State how many lines in the entries below hold the string "range", and give nothing besides that number.
======== INPUT DATA
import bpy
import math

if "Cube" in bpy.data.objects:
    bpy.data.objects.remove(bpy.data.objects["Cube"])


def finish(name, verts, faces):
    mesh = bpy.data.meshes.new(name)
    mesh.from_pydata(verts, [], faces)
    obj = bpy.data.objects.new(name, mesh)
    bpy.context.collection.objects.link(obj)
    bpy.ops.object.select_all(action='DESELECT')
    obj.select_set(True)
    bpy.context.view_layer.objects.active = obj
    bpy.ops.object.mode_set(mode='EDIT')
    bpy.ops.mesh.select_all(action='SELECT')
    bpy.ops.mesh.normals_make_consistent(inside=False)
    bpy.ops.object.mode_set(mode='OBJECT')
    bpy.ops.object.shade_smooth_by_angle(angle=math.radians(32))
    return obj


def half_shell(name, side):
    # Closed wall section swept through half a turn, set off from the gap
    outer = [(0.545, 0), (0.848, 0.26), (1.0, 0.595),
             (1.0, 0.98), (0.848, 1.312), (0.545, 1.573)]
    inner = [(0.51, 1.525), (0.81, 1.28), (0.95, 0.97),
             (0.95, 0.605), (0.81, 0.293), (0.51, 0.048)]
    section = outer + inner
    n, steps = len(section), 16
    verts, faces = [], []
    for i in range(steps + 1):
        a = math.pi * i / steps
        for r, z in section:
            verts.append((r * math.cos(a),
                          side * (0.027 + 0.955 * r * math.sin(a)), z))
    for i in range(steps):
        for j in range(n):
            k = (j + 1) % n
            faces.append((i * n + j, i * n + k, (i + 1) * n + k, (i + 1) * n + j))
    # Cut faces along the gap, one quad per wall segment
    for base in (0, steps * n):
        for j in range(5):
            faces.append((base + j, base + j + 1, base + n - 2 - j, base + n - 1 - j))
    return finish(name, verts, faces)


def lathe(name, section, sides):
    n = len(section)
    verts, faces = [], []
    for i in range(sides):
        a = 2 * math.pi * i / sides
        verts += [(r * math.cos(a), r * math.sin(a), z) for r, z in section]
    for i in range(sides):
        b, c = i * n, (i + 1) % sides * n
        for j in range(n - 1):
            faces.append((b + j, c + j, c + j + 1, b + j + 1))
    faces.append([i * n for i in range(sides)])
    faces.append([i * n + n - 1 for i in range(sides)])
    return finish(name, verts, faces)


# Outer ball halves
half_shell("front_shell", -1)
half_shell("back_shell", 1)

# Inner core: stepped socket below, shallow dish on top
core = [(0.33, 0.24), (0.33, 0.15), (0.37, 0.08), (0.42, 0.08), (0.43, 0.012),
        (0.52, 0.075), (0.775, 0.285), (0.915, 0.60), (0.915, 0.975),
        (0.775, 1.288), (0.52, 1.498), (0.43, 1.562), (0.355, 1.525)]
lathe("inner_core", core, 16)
================
SOLUTION.
9